SUPPLIED RECORDS:
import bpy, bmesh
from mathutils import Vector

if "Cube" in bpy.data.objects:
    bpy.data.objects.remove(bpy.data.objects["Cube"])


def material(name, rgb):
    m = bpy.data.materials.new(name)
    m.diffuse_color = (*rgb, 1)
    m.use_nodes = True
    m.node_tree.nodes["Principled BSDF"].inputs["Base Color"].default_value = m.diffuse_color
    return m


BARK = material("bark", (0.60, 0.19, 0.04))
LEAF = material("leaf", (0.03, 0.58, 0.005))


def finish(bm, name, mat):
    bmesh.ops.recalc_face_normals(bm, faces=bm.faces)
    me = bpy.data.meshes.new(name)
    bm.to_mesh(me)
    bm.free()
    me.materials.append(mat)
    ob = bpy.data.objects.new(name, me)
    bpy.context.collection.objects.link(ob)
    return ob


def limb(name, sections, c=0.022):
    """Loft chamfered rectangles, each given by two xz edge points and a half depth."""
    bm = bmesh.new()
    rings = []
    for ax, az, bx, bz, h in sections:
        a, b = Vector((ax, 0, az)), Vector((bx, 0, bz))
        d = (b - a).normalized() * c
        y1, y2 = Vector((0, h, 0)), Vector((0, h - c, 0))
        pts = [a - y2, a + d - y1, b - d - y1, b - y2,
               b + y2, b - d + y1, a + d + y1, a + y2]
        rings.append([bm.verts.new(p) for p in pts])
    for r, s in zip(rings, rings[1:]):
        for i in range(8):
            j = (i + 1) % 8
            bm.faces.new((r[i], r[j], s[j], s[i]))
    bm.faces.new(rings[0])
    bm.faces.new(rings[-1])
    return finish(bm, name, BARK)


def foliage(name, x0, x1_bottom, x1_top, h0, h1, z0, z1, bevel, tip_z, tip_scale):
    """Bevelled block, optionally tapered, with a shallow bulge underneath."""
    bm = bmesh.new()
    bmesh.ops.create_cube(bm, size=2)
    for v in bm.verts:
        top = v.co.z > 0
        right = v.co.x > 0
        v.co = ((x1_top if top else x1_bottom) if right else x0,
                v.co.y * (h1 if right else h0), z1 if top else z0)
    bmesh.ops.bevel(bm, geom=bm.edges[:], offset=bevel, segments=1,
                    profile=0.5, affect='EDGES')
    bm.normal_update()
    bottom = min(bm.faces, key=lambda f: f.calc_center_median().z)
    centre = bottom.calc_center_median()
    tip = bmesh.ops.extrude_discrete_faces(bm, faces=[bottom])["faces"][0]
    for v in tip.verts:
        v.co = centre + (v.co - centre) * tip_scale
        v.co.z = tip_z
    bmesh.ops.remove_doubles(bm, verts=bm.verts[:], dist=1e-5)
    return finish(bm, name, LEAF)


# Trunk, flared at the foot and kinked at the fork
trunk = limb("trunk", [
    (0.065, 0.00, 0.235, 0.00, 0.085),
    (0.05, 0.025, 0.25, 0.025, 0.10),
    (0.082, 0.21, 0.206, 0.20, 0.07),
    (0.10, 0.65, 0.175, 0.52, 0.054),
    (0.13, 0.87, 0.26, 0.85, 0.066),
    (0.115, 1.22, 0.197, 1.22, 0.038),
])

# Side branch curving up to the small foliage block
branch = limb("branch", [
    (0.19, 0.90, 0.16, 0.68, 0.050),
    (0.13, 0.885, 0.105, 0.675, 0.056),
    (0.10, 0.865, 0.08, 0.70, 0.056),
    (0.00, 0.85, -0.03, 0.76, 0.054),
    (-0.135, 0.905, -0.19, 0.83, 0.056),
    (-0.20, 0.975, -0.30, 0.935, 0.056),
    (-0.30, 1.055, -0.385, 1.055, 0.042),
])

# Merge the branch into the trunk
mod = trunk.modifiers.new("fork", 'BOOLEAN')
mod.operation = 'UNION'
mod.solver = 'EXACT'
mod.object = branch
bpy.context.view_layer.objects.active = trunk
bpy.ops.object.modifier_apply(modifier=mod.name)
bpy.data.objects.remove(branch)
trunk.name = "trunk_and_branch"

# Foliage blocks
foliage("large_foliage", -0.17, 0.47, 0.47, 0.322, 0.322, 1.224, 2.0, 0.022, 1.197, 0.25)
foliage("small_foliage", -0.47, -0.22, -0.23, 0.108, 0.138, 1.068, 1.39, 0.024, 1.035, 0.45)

TASK DESCRIPTION: Scan the material above for the string "right". Return each line where it occurs.

RESULT OF THE EXERCISE:
        right = v.co.x > 0
        v.co = ((x1_top if top else x1_bottom) if right else x0,
                v.co.y * (h1 if right else h0), z1 if top else z0)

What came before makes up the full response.